The curriculum of the ITIs needs to be updated to make it relevant to modern times. Similarly, soft skills and non-cognitive skills are very important.
India has a high incidence of school and college drop-out cases and most of these drop-outs enrol into vocational training institutes, in order to bag a job. We should not wait for students to drop out of schools and colleges to skill them, rather skill training should be a part of, and integrated into, formal school education. Several private institutions in India are realising this and are making efforts in this direction. Another important area where India lacks is functional literacy. A few reports have noted that a standard five student is not able to solve a standard second mathematics problem. At the same time, aspirations run high in India and, therefore, no one wants a low-paying job. This adds to the problem—90% of Indians don’t earn a livelihood from what they had learned in schools and 90% of Indians don’t learn what they do for a living. Almost everyone learns on the job. While the industry is training new recruits since years, the need is skill training at the starting level. “Catch them young and watch them grow” should be the new mantra.
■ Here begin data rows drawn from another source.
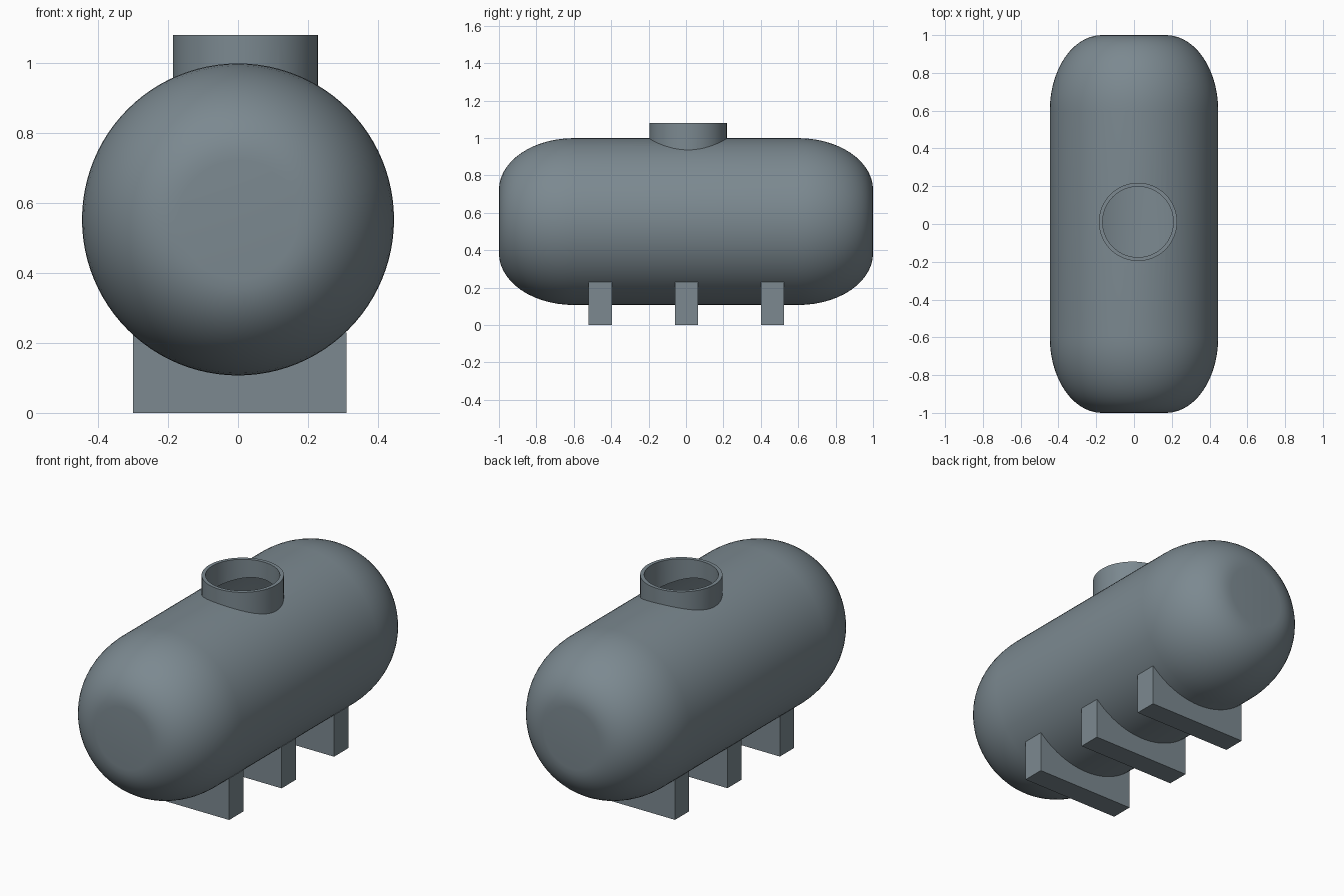
import bpy, bmesh, math
from mathutils import Matrix

if "Cube" in bpy.data.objects:
    bpy.data.objects.remove(bpy.data.objects["Cube"], do_unlink=True)

RADIUS, AXIS_Z, HALF, STRAIGHT, FLAT = 0.446, 0.553, 1.0, 0.6, 0.17
WALL = 0.015
NECK_X, NECK_Y, NECK_R, NECK_TOP = 0.021, 0.011, 0.207, 1.08

steel = bpy.data.materials.new("blue grey steel")
steel.use_nodes = True
colour = (0.2, 0.25, 0.28, 1)
steel.diffuse_color = colour
steel.node_tree.nodes["Principled BSDF"].inputs["Base Color"].default_value = colour


def add_object(name, bm):
    bmesh.ops.recalc_face_normals(bm, faces=bm.faces)
    mesh = bpy.data.meshes.new(name)
    bm.to_mesh(mesh)
    bm.free()
    mesh.materials.append(steel)
    obj = bpy.data.objects.new(name, mesh)
    bpy.context.collection.objects.link(obj)
    return obj


def vessel(name, inset=0.0, sides=96, steps=14):
    """Round tank along y with domed ends, closed by a flat disc."""
    bm = bmesh.new()
    dome = []
    for i in range(steps + 1):
        a = math.pi / 2 * i / steps
        dome.append((FLAT + (RADIUS - inset - FLAT) * math.sin(a),
                     STRAIGHT + (HALF - inset - STRAIGHT) * math.cos(a)))
    profile = [(r, -y) for r, y in dome] + [(r, y) for r, y in reversed(dome)]
    rings = []
    for r, y in profile:
        rings.append([bm.verts.new((r * math.cos(2 * math.pi * k / sides), y,
                                    AXIS_Z + r * math.sin(2 * math.pi * k / sides)))
                      for k in range(sides)])
    for a, b in zip(rings, rings[1:]):
        for k in range(sides):
            n = (k + 1) % sides
            bm.faces.new((a[k], a[n], b[n], b[k]))
    bm.faces.new(rings[0])
    bm.faces.new(rings[-1])
    return add_object(name, bm)


def upright_cylinder(name, radius, bottom, top):
    bm = bmesh.new()
    bmesh.ops.create_cone(bm, cap_ends=True, segments=64, radius1=radius, radius2=radius,
                          depth=top - bottom,
                          matrix=Matrix.Translation((NECK_X, NECK_Y, (bottom + top) / 2)))
    return add_object(name, bm)


def subtract(obj, cutter):
    mod = obj.modifiers.new("cut", 'BOOLEAN')
    mod.operation, mod.solver, mod.object = 'DIFFERENCE', 'EXACT', cutter
    cutter.hide_render = True
    bpy.context.view_layer.objects.active = obj
    bpy.ops.object.modifier_apply(modifier=mod.name)


# Tank shell, hollow and opened below the neck
tank = vessel("tank")
core = vessel("core_cutter", WALL)
solid = vessel("solid_cutter")
bore = upright_cylinder("bore_cutter", NECK_R - 0.02, 0.7, 1.3)
subtract(tank, core)
subtract(tank, bore)

# Manhole neck, trimmed to the tank
neck = upright_cylinder("manhole_neck", NECK_R, 0.85, NECK_TOP)
subtract(neck, bore)
subtract(neck, solid)

# Three saddle supports, trimmed to the tank
saddles = []
for label, y in (("front", -0.4575), ("middle", 0.0025), ("back", 0.4625)):
    bm = bmesh.new()
    bmesh.ops.create_cube(bm, size=1, matrix=Matrix.Translation((0.005, y, 0.115))
                          @ Matrix.Diagonal((0.61, 0.125, 0.23, 1)))
    saddle = add_object(label + "_saddle", bm)
    subtract(saddle, solid)
    saddles.append(saddle)

for cutter in (core, solid, bore):
    bpy.data.objects.remove(cutter, do_unlink=True)

# Smooth round surfaces, crisp edges
bpy.ops.object.select_all(action='DESELECT')
for obj in [tank, neck] + saddles:
    obj.select_set(True)
bpy.context.view_layer.objects.active = tank
bpy.ops.object.shade_smooth_by_angle(angle=math.radians(30))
To reap the demographic dividend, we need to equip our youth in skill-sets of the future, and through agencies like NSDC the cause is furthered. India is taking rapid strides in technology and the jobs that are relevant now may not be relevant in the future. The need is to identify future job roles and train people in those very skills required for those very job roles. The industry has to recognise the value of training and skills, and the mindset of the industry has to shift from low labour cost to high productivity. The government has taken initiatives wherein it is offering students opportunities to hone their skills and also get certificates that validate their skills. India is working closely with Germany, the UK, the US and a few other countries to formulate benchmarks and standards in skill certifications. The HRD ministry is handing out certificates to illiterate but skilled people. The certificate will tie in to the aptitude students have. An illiterate child may have the skills that, say, an eighth class student has, and he will be awarded a certificate and can then continue with his education.
The Advanced Training Institutes (ATIs) to skill India are doing well. Steps like the Indian Institute of Skills (on the lines of IIMs and IITs), NSDA (National Skill Development Agency, whose job is to bring in skilling best practices from around the world), Skill University (in Haryana) are commendable. Also, the government has made apprenticeship mandatory for all establishments—all employers need to have 2.5% to 10% apprentices within their employee rolls. As an extension of the endeavour towards skilling India, the government has tied up with countries like the UK, the US, Belarus, Germany, Australia, Austria, among others, in the areas of mechatronics, IT, electronics, etc. The good news is the government is bringing in knowledge, best practices and technology that will contribute towards making India skilled.
-Vibhav Kant Upadhyay
The author is founder chairman, Global Partnership Summit 2017, and chairman, India Center Foundation (ICF), New Delhi